The impact of Coronavirus (Covid-19) has been acute and far reaching. The response to the pandemic requires concerted action from all areas of society, including leaders and policy makers in the sport sector.
The high level of contact between participants and spectators means sporting events can heighten the risk of spreading coronavirus. Government sports agencies, governing bodies and leagues have therefore made difficult but necessary decisions to shut down or restrict professional and community sports activities. This means people have less opportunities to be physically active and enjoy the social interaction sport provides. Many people working in the field have lost their livelihood.
To help sports policymakers and officials make good decisions about sport and exercise during the pandemic the Commonwealth has launched a sport, exercise and physical activity section on its Commonwealth Coronavirus Response Centre.
To help share ideas, this includes a regularly updated list of policies Commonwealth countries are putting into place.
A number of useful lessons and principles have emerged based on the responses across different Commonwealth countries.
The coronavirus situation is changing constantly and misinformation can spread quickly. This makes it vital that sport departments and organisations communicate clearly and often, using official channels, and using channels that can be easily updated
Official websites or social media accounts are better than one-off announcements or letters.
Include links and information from health services when communicating with the sports community.
The sporting community can help with the response to the crisis now and during the rebuilding process. It is important to ask for their input on what they need and how they can help.
The shutdown of sporting activity means many individuals and organisations in the sector will face significant financial challenges over the coming months. This makes it important to assess what funding, staff and volunteers can be reallocated to support a response to coronavirus.
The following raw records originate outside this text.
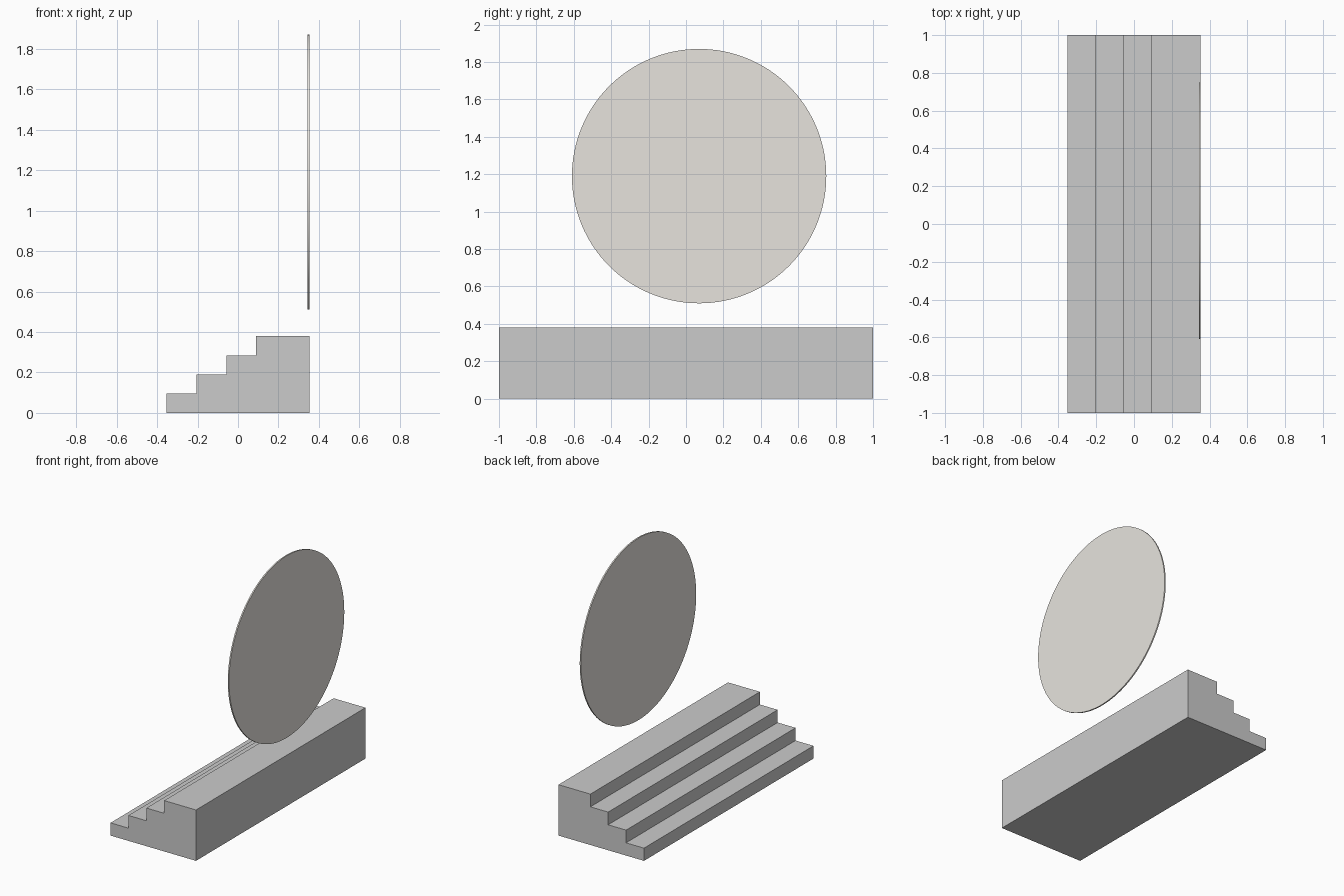
import bpy, bmesh, math

if "Cube" in bpy.data.objects:
    bpy.data.objects.remove(bpy.data.objects["Cube"])

# Stepped base: stair profile in x-z, extruded along y
step_edges = [-0.353, -0.205, -0.057, 0.09]
rise = 0.095
profile = [(0.353, 0.0), (step_edges[0], 0.0)]
for i, x in enumerate(step_edges):
    if i:
        profile.append((x, i * rise))
    profile.append((x, (i + 1) * rise))
profile.append((0.353, 4 * rise))

bm = bmesh.new()
face = bm.faces.new([bm.verts.new((x, -1.0, z)) for x, z in profile])
result = bmesh.ops.extrude_face_region(bm, geom=[face], use_keep_orig=True)
verts = [v for v in result["geom"] if isinstance(v, bmesh.types.BMVert)]
bmesh.ops.translate(bm, verts=verts, vec=(0, 2.0, 0))
bmesh.ops.recalc_face_normals(bm, faces=bm.faces)
mesh = bpy.data.meshes.new("stepped_base")
bm.to_mesh(mesh)
bm.free()
base = bpy.data.objects.new("stepped_base", mesh)
bpy.context.collection.objects.link(base)

# Thin round disc standing above the back edge of the top step
bpy.ops.mesh.primitive_cylinder_add(vertices=128, radius=0.68, depth=0.01,
                                    location=(0.348, 0.07, 1.19),
                                    rotation=(0, math.pi / 2, 0))
disc = bpy.context.object
disc.name = "round_disc"
bpy.ops.object.shade_smooth_by_angle(angle=math.radians(30))

pale = bpy.data.materials.new("pale_stone")
pale.diffuse_color = (0.8, 0.775, 0.73, 1.0)
pale.use_nodes = True
pale.node_tree.nodes["Principled BSDF"].inputs["Base Color"].default_value = pale.diffuse_color
disc.data.materials.append(pale)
Developing systems to stay in touch with partners and stakeholders will provide support and enable advice to be shared.
The longer social distancing measures are in place the more important the health and wellbeing benefits of staying physical activity will become. Many organisations that have have collated guidelines, resources and workouts to help people exercise while social distancing.
Before the pandemic 32% of women globally did not do enough physical activity verses 24% of men, while people with a disability were twice as likely to be inactive. Physical activity levels also decline with age. It will be important for government sports agencies and sporting organisations to share advice and guidance targeting women and girls, persons with a disability and the elderly as part of efforts to promote physical activity during the pandemic.
As social distancing measures increase so too will the risk of social isolation. Professional and community sports clubs can help maintain social connections even when there’s no sport going on. This can be as simple as sport clubs phoning members for a chat.
Organisations in New Zealand and the United Kingdom have illustrated the role sport organisations can play in help maintaining social connection. While the example of India shows how the volunteer workforce, which included many sport volunteers, could be redeployed to support the coronavirus response.
The immediate focus of countries affected by the Coronavirus must be on the public health response. This means sports activities need to be suspended. This action is necessary but will have wider health, societal and economic impacts.
Keeping people active, maintaining social connections forged through sport and, in the longer term, rebuilding the sector are therefore important responsibilities for sport policy makers and leaders in the field. We hope sharing good practice and pooling our collective knowledge will help with this task.